Data extract START

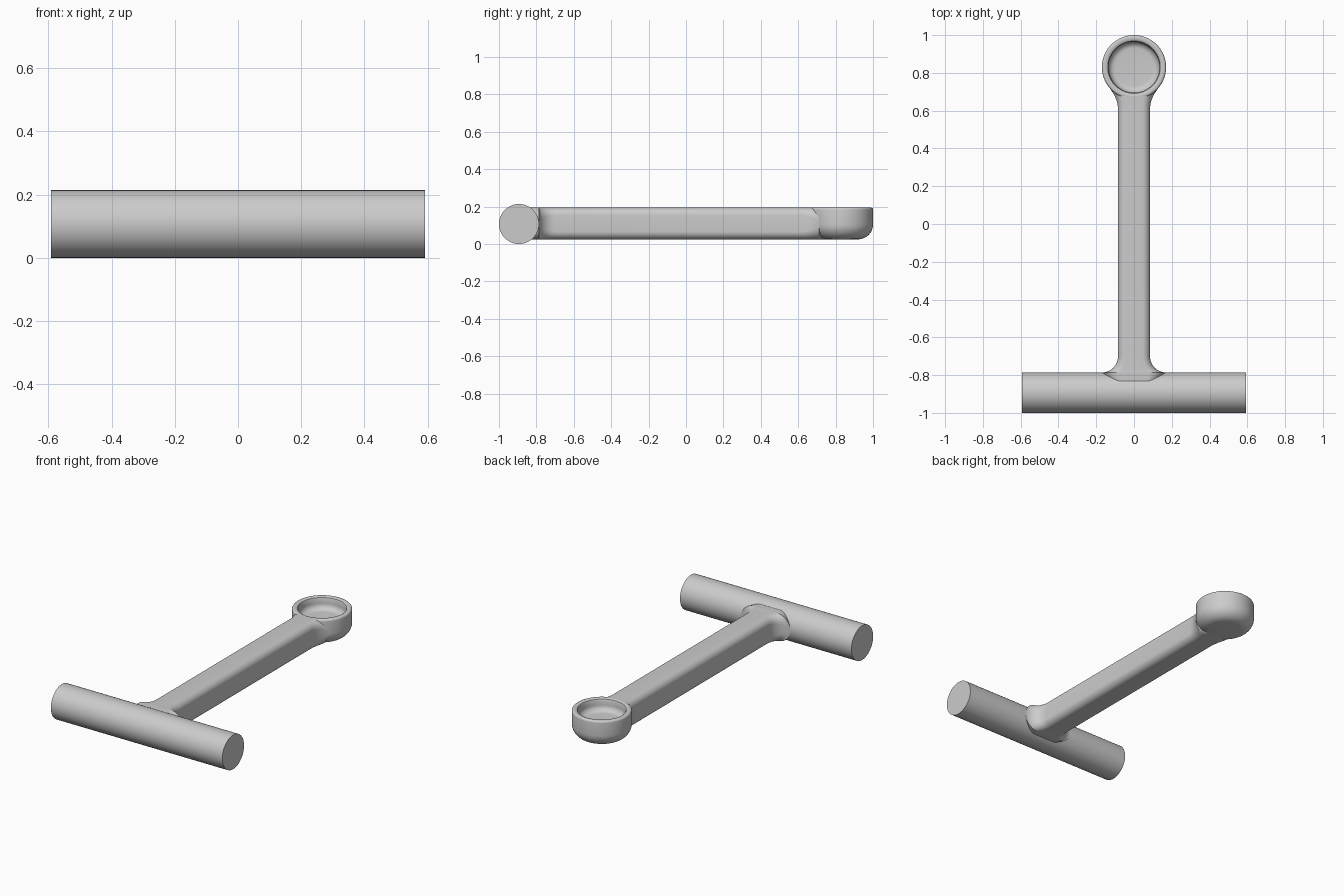
import bpy, bmesh, math
from mathutils import Vector

cube = bpy.data.objects.get("Cube")
if cube:
    bpy.data.objects.remove(cube, do_unlink=True)

GREY = (0.6, 0.6, 0.6, 1)
metal = bpy.data.materials.new("plain_grey")
metal.use_nodes = True
metal.diffuse_color = GREY
metal.node_tree.nodes["Principled BSDF"].inputs["Base Color"].default_value = GREY

BAR_R, BAR_Y, BAR_HALF = 0.107, -0.893, 0.592
CUP_Y, CUP_R = 0.83, 0.17
LOW, TOP = 0.025, 0.195
MID, HALF_H = (LOW + TOP) / 2, (TOP - LOW) / 2
WIDTH, CORNER, FLARE = 0.085, 0.042, 0.085


def loft(name, rings, cap_start=True, cap_end=True):
    """Skin a list of equal-length closed rings and shade them smoothly."""
    bm = bmesh.new()
    loops = [[bm.verts.new(p) for p in ring] for ring in rings]
    n = len(loops[0])
    for a, b in zip(loops, loops[1:]):
        for i in range(n):
            j = (i + 1) % n
            bm.faces.new((a[i], a[j], b[j], b[i]))
    if cap_start:
        bm.faces.new(loops[0][::-1])
    if cap_end:
        bm.faces.new(loops[-1])
    bmesh.ops.recalc_face_normals(bm, faces=bm.faces)
    mesh = bpy.data.meshes.new(name)
    bm.to_mesh(mesh)
    bm.free()
    mesh.materials.append(metal)
    obj = bpy.data.objects.new(name, mesh)
    bpy.context.collection.objects.link(obj)
    smooth(obj)
    return obj


def smooth(obj):
    bpy.ops.object.select_all(action='DESELECT')
    obj.select_set(True)
    bpy.context.view_layer.objects.active = obj
    bpy.ops.object.shade_smooth_by_angle(angle=math.radians(35))


def arc(cx, cz, r, start, end, steps=8):
    angles = [math.radians(start + (end - start) * i / steps) for i in range(steps + 1)]
    return [(cx + r * math.cos(a), cz + r * math.sin(a)) for a in angles]


def lathe(name, profile, steps=72):
    """Revolve (radius, height) points about the cup axis."""
    turns = [2 * math.pi * i / steps for i in range(steps)]
    return loft(name, [[Vector((r * math.cos(a), CUP_Y + r * math.sin(a), z))
                        for a in turns] for r, z in profile])


def section(y, half_w, corner):
    """Rounded rectangle across the shank."""
    ring = []
    for q, (sx, sz) in enumerate([(1, 1), (-1, 1), (-1, -1), (1, -1)]):
        ring += arc(sx * (half_w - corner), MID + sz * (HALF_H - corner),
                    corner, 90 * q, 90 * q + 90)
    return [Vector((x, y, z)) for x, z in ring]


# Crossbar handle
bpy.ops.mesh.primitive_cylinder_add(vertices=72, radius=BAR_R, depth=2 * BAR_HALF,
                                    location=(0, BAR_Y, BAR_R),
                                    rotation=(0, math.pi / 2, 0))
bar = bpy.context.object
bar.name = "crossbar_handle"
bar.data.materials.append(metal)
smooth(bar)

# Cup with rounded underside, rolled rim and shallow recess
recess = arc(0.135, TOP - 0.012, 0.012, 90, 0, 4)
recess = [(0.282 - r, z) for r, z in recess]
recess = [(0.147, TOP), (0.139, TOP - 0.005), (0.135, TOP - 0.015)] \
    + arc(0.1, TOP - 0.04, 0.035, 0, -90)
outside = arc(CUP_R - 0.08, LOW + 0.08, 0.08, -90, 0, 12) \
    + arc(CUP_R - 0.012, TOP - 0.012, 0.012, 0, 90, 5)
lathe("cup", outside + recess)

# Shank, flaring in fillets into the crossbar and the cup
root_y = BAR_Y + BAR_R
rings = [section(BAR_Y, WIDTH, CORNER)]
for i in range(13):
    a = math.pi / 2 * i / 12
    grow = 1 - math.sin(a)
    rings.append(section(root_y + FLARE * (1 - math.cos(a)), WIDTH + FLARE * grow,
                         CORNER + (HALF_H - CORNER - 0.001) * grow))
for i in range(9):
    t = i / 8
    rings.append(section(0.61 + 0.1 * t, WIDTH + 0.037 * t ** 2, CORNER + 0.03 * t ** 2))
rings.append(section(0.75, 0.09, 0.07))
shank = loft("shank", rings)

# Clear the shank out of the cup recess
cutter = lathe("recess_cutter", [(0.11, TOP - 0.09), (0.15, TOP - 0.06), (0.15, TOP + 0.05)])
cutter.hide_render = True
cut = shank.modifiers.new("recess_cut", 'BOOLEAN')
cut.operation = 'DIFFERENCE'
cut.solver = 'EXACT'
cut.object = cutter
bpy.context.view_layer.objects.active = shank
bpy.ops.object.modifier_apply(modifier=cut.name)
bpy.data.objects.remove(cutter, do_unlink=True)
smooth(shank)
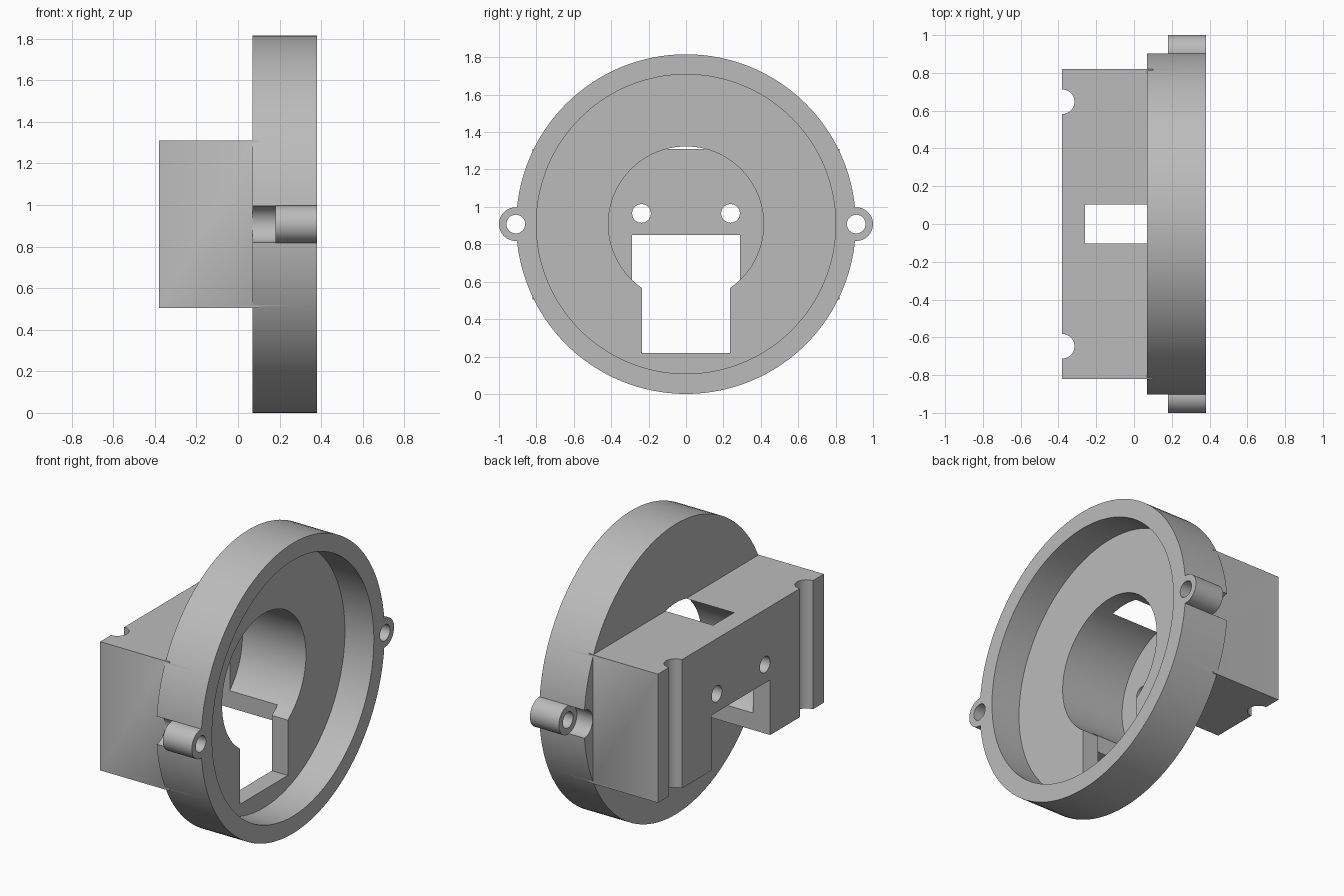
import bpy, bmesh, math
from mathutils import Matrix, Vector

default = bpy.data.objects.get("Cube")
if default:
    bpy.data.objects.remove(default, do_unlink=True)

grey = bpy.data.materials.new("plain grey")
grey.use_nodes = True
colour = (0.5, 0.5, 0.5, 1)
grey.diffuse_color = colour
grey.node_tree.nodes["Principled BSDF"].inputs["Base Color"].default_value = colour

AXIS_Z = 0.908          # height of the main axis, which runs along x
BACK, PLATE, FLOOR, FRONT = -0.38, 0.07, 0.18, 0.38


def make(name, bm):
    mesh = bpy.data.meshes.new(name)
    bm.to_mesh(mesh)
    bm.free()
    mesh.materials.append(grey)
    obj = bpy.data.objects.new(name, mesh)
    bpy.context.collection.objects.link(obj)
    return obj


def cylinder(name, radius, start, end, centre, axis="X", segments=96):
    """Cylinder along x or z; centre holds the other two coordinates."""
    bm = bmesh.new()
    mid = (start + end) / 2
    if axis == "X":
        place = Matrix.Translation((mid, *centre)) @ Matrix.Rotation(math.pi / 2, 4, "Y")
    else:
        place = Matrix.Translation((*centre, mid))
    bmesh.ops.create_cone(bm, cap_ends=True, segments=segments, radius1=radius,
                          radius2=radius, depth=end - start, matrix=place)
    return make(name, bm)


def box(name, low, high):
    bm = bmesh.new()
    low, high = Vector(low), Vector(high)
    place = Matrix.Translation((low + high) / 2) @ Matrix.Diagonal((*(high - low), 1))
    bmesh.ops.create_cube(bm, size=1, matrix=place)
    return make(name, bm)


def combine(target, tool, operation):
    """Apply a boolean and discard the tool object."""
    tool.hide_render = True
    bpy.ops.object.select_all(action="DESELECT")
    bpy.context.view_layer.objects.active = target
    target.select_set(True)
    mod = target.modifiers.new(operation, "BOOLEAN")
    mod.operation = operation
    mod.solver = "EXACT"
    mod.object = tool
    bpy.ops.object.modifier_apply(modifier=mod.name)
    bpy.data.objects.remove(tool, do_unlink=True)


# Round housing with the rectangular block behind it
body = cylinder("mounting_housing", AXIS_Z, PLATE, FRONT, (0, AXIS_Z), segments=128)
combine(body, box("rear_block", (BACK, -0.82, 0.505), (0.1, 0.82, 1.31)), "UNION")

# Screw ears on both sides
for side in (-1, 1):
    ear = cylinder("screw_ear", 0.09, FLOOR, FRONT, (side * 0.91, AXIS_Z), segments=48)
    combine(body, ear, "UNION")

# Shallow front recess, central bore, rear notch and plate slot
cutters = [
    cylinder("front_recess", 0.8, FLOOR, 0.5, (0, AXIS_Z), segments=128),
    cylinder("central_bore", 0.415, -0.26, 0.3, (0, AXIS_Z)),
    box("rear_notch", (-0.5, -0.29, 0.4), (PLATE, 0.29, 0.85)),
    box("plate_slot", (0.05, -0.235, 0.22), (0.3, 0.235, 0.8)),
]

# Mirrored screw holes, ear clearances and vertical grooves
for side in (-1, 1):
    cutters += [
        cylinder("rear_screw_hole", 0.05, -0.5, -0.2, (side * 0.238, 0.965), segments=32),
        cylinder("ear_clearance", 0.088, -0.1, FLOOR, (side * 0.91, AXIS_Z), segments=48),
        cylinder("ear_hole", 0.05, -0.1, 0.5, (side * 0.91, AXIS_Z), segments=32),
        cylinder("rear_groove", 0.065, 0.4, 1.4, (BACK, side * 0.647), "Z", 32),
    ]
for cutter in cutters:
    combine(body, cutter, "DIFFERENCE")

# Smooth the round walls and keep the machined edges crisp
bpy.ops.object.select_all(action="DESELECT")
body.select_set(True)
bpy.context.view_layer.objects.active = body
bpy.ops.object.shade_smooth_by_angle(angle=math.radians(30))
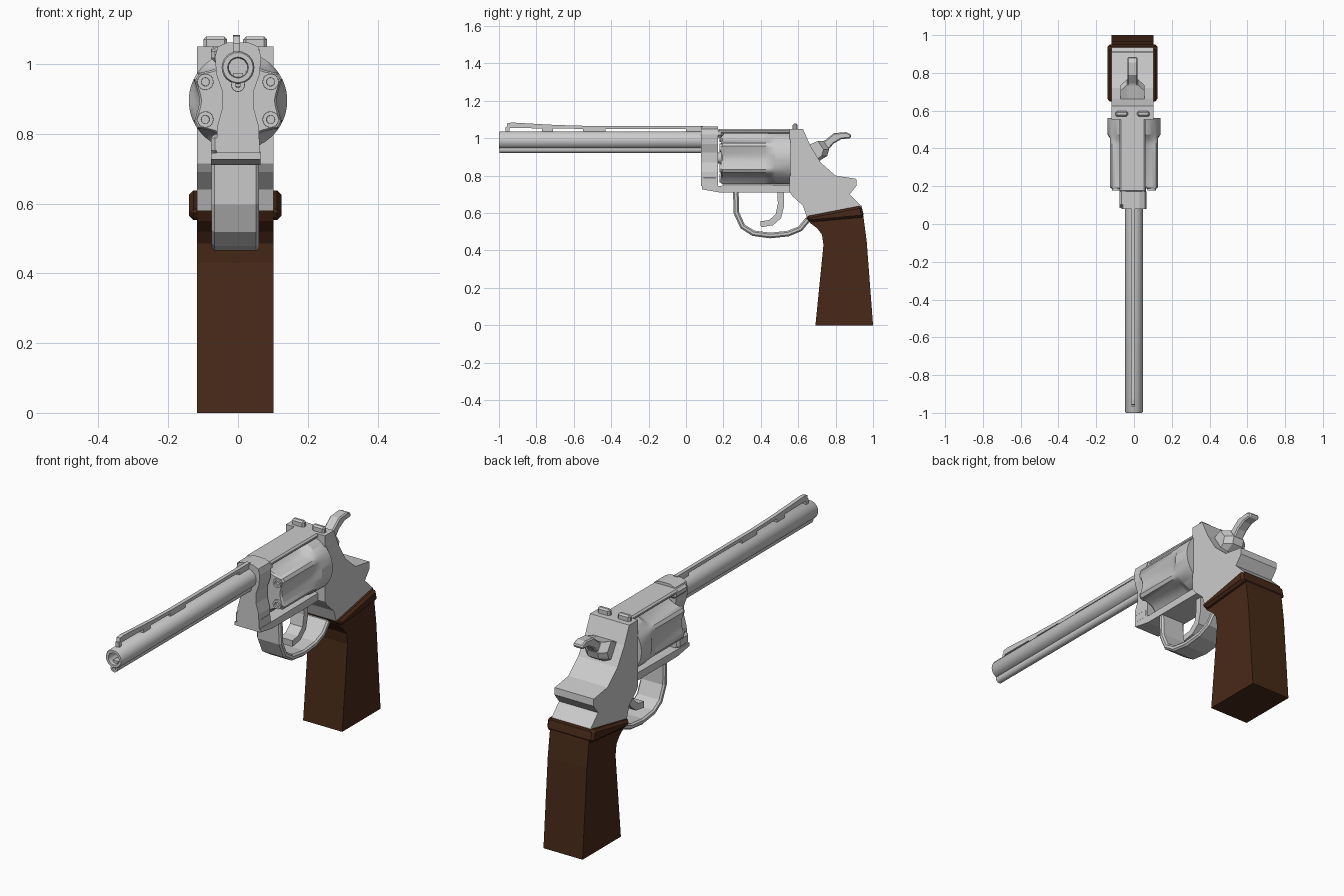
import bpy, bmesh, math

if "Cube" in bpy.data.objects:
    bpy.data.objects.remove(bpy.data.objects["Cube"])

CX = -0.008  # the frame sits slightly left of the bore axis

wood = bpy.data.materials.new("wood")
wood.diffuse_color = (0.065, 0.022, 0.009, 1)
wood.use_nodes = True
wood.node_tree.nodes["Principled BSDF"].inputs["Base Color"].default_value = wood.diffuse_color


def finish(name, bm, mat=None, smooth=False, bevel=0):
    bmesh.ops.recalc_face_normals(bm, faces=bm.faces)
    me = bpy.data.meshes.new(name)
    bm.to_mesh(me)
    bm.free()
    ob = bpy.data.objects.new(name, me)
    bpy.context.collection.objects.link(ob)
    if mat:
        me.materials.append(mat)
    if bevel:
        b = ob.modifiers.new("bevel", 'BEVEL')
        b.width, b.segments, b.limit_method = bevel, 1, 'ANGLE'
        b.angle_limit = math.radians(50)
    if smooth:
        bpy.ops.object.select_all(action='DESELECT')
        ob.select_set(True)
        bpy.context.view_layer.objects.active = ob
        bpy.ops.object.shade_smooth_by_angle(angle=math.radians(30))
    return ob


def loft(name, rings, cap=True, **kw):
    """Skin a list of rings with equal point counts."""
    bm = bmesh.new()
    vs = [[bm.verts.new(p) for p in r] for r in rings]
    n = len(vs[0])
    for a, b in zip(vs, vs[1:]):
        for i in range(n):
            j = (i + 1) % n
            bm.faces.new((a[i], a[j], b[j], b[i]))
    if cap:
        bm.faces.new(vs[0])
        bm.faces.new(vs[-1])
    return finish(name, bm, **kw)


def side_prism(name, yz, x0, x1, **kw):
    return loft(name, [[(x, y, z) for y, z in yz] for x in (x0, x1)], **kw)


def front_prism(name, xz, y0, y1, **kw):
    return loft(name, [[(x, y, z) for x, z in xz] for y in (y0, y1)], **kw)


def box(name, x0, x1, y0, y1, z0, z1, **kw):
    return side_prism(name, [(y0, z0), (y1, z0), (y1, z1), (y0, z1)], x0, x1, **kw)


def lathe(name, x, z, steps, n=24):
    """Turn (y, radius) steps about an axis along y."""
    rings = [[(x + r * math.sin(math.tau * i / n), y, z + r * math.cos(math.tau * i / n))
              for i in range(n)] for y, r in steps]
    return loft(name, rings, smooth=True)


# Barrel with recessed bore, ejector rod and the web between them
lathe("barrel", 0, 0.99, [(-0.85, 0.026), (-0.995, 0.028), (-1, 0.03), (-1, 0.043),
                          (-0.993, 0.047), (0.1, 0.047)])
lathe("ejector_rod", 0, 0.94, [(-0.97, 0.007), (-0.997, 0.008), (-0.997, 0.019), (0.1, 0.02)], 16)
box("barrel_web", -0.015, 0.015, -0.985, 0.1, 0.935, 0.975)

# Ventilated rib and its posts
side_prism("rib", [(-0.96, 1.055), (-0.53, 1.05), (0.09, 1.05), (0.09, 1.066),
                   (-0.53, 1.066), (-0.7, 1.071), (-0.93, 1.084), (-0.955, 1.08)],
           CX - 0.006, CX + 0.014)
for i, (a, b) in enumerate([(-0.965, -0.945), (-0.77, -0.71), (-0.55, -0.43), (0.0, 0.09)]):
    box(f"rib_post_{i}", CX - 0.006, CX + 0.014, a, b, 1.02, 1.06)

# Front frame block, waisted seen from the front
half = [(0.03, 1.062), (0.058, 1.05), (0.066, 1.02), (0.062, 0.97), (0.046, 0.925),
        (0.046, 0.87), (0.06, 0.82), (0.062, 0.745)]
front_prism("front_frame", half + [(-x, z) for x, z in reversed(half)], 0.08, 0.172)
box("front_frame_top", CX - 0.07, CX + 0.07, 0.09, 0.2, 1.005, 1.048, bevel=0.012)
box("front_frame_foot", CX - 0.07, CX + 0.07, 0.082, 0.172, 0.74, 0.80, bevel=0.012)

# Top strap and lower frame bar
box("top_strap", CX - 0.07, CX + 0.07, 0.17, 0.58, 1.026, 1.05, bevel=0.008)
side_prism("lower_bar", [(0.085, 0.745), (0.085, 0.727), (0.18, 0.71), (0.6, 0.71), (0.6, 0.75)],
           CX - 0.07, CX + 0.072)

# Fluted cylinder
ZC, R, N = 0.895, 0.141, 96


def drum_ring(y, depth, radius=R):
    ring = []
    for i in range(N):
        a = math.tau * i / N
        d = (math.degrees(a) + 30) % 60 - 30
        r = radius - depth * max(0, math.cos(math.radians(d) * 90 / 26)) ** 0.8
        ring.append((r * math.cos(a), y, ZC + r * math.sin(a)))
    return ring


loft("cylinder", [drum_ring(0.187, 0.03, R - 0.006), drum_ring(0.195, 0.03), drum_ring(0.42, 0.03),
                  drum_ring(0.45, 0.017), drum_ring(0.475, 0), drum_ring(0.56, 0)], smooth=True)
lathe("cylinder_pin", 0, ZC, [(0.16, 0.03), (0.2, 0.03)])

# Chamber mouths
for i in range(6):
    a = math.radians(30 + 60 * i)
    lathe(f"chamber_{i}", 0.108 * math.cos(a), ZC + 0.108 * math.sin(a),
          [(0.195, 0.011), (0.178, 0.012), (0.178, 0.023), (0.2, 0.024)], 16)

# Rear frame
side_prism("rear_frame", [(0.553, 1.05), (0.625, 1.05), (0.665, 0.96), (0.72, 0.87), (0.80, 0.80),
                          (0.91, 0.783), (0.913, 0.748), (0.875, 0.70), (0.935, 0.64),
                          (0.93, 0.59), (0.67, 0.56), (0.645, 0.58), (0.625, 0.64),
                          (0.57, 0.69), (0.553, 0.715)], CX - 0.11, CX + 0.11)

# Rear sight pair
for s in (-1, 1):
    x = CX + s * 0.057
    box(f"rear_sight_{'left' if s < 0 else 'right'}", x - 0.034, x + 0.034,
        0.57, 0.597, 1.04, 1.079, bevel=0.008)

# Hammer: tapered base and spur
base = [(0.64, 0.965), (0.665, 0.968), (0.735, 0.985), (0.765, 0.94), (0.755, 0.905),
        (0.715, 0.88), (0.68, 0.88)]
mid = [(y - 0.03 * (y > 0.7), z) for y, z in base]
loft("hammer_base", [[(CX + x, y, z) for y, z in p] for x, p in
                     ((-0.064, mid), (-0.03, base), (0.03, base), (0.064, mid))])
side_prism("hammer_spur", [(0.70, 0.97), (0.745, 0.99), (0.79, 1.027), (0.855, 1.033),
                           (0.885, 1.018), (0.88, 1.0), (0.83, 0.995), (0.79, 0.972),
                           (0.762, 0.94), (0.752, 0.905), (0.70, 0.90)],
           CX - 0.027, CX + 0.027, bevel=0.006)

# Trigger guard: path with constant thickness
path = [(0.266, 0.72), (0.27, 0.60), (0.303, 0.528), (0.36, 0.492), (0.45, 0.48),
        (0.545, 0.49), (0.61, 0.516), (0.655, 0.57)]
inner, outer = [], []
for i, (y, z) in enumerate(path):
    (ya, za), (yb, zb) = path[max(i - 1, 0)], path[min(i + 1, len(path) - 1)]
    l = math.hypot(yb - ya, zb - za)
    ny, nz = -(zb - za) / l * 0.015, (yb - ya) / l * 0.015
    inner.append((y + ny, z + nz))
    outer.append((y - ny, z - nz))
side_prism("trigger_guard", inner + outer[::-1], CX - 0.068, CX + 0.068, bevel=0.008)

# Trigger
side_prism("trigger", [(0.488, 0.72), (0.525, 0.72), (0.525, 0.64), (0.508, 0.572), (0.465, 0.535),
                       (0.40, 0.524), (0.398, 0.556), (0.444, 0.562), (0.48, 0.594),
                       (0.491, 0.652)], CX - 0.035, CX + 0.035)

# Wooden grip and its collar
side_prism("grip", [(0.642, 0.58), (0.66, 0.55), (0.70, 0.52), (0.727, 0.485), (0.735, 0.43),
                    (0.692, 0.0), (1.0, 0.0), (0.966, 0.45), (0.95, 0.57), (0.938, 0.64)],
           CX - 0.11, CX + 0.11, mat=wood)
side_prism("grip_collar", [(0.64, 0.582), (0.665, 0.552), (0.953, 0.578), (0.938, 0.64)],
           CX - 0.132, CX + 0.132, mat=wood, bevel=0.012)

Data extract END

Can you repeat, word for word, every line above from the one containing "# Chamber mouths" down to the one containing "x = CX + s * 0.057", including both?

#### [Response area]
# Chamber mouths
for i in range(6):
    a = math.radians(30 + 60 * i)
    lathe(f"chamber_{i}", 0.108 * math.cos(a), ZC + 0.108 * math.sin(a),
          [(0.195, 0.011), (0.178, 0.012), (0.178, 0.023), (0.2, 0.024)], 16)

# Rear frame
side_prism("rear_frame", [(0.553, 1.05), (0.625, 1.05), (0.665, 0.96), (0.72, 0.87), (0.80, 0.80),
                          (0.91, 0.783), (0.913, 0.748), (0.875, 0.70), (0.935, 0.64),
                          (0.93, 0.59), (0.67, 0.56), (0.645, 0.58), (0.625, 0.64),
                          (0.57, 0.69), (0.553, 0.715)], CX - 0.11, CX + 0.11)

# Rear sight pair
for s in (-1, 1):
    x = CX + s * 0.057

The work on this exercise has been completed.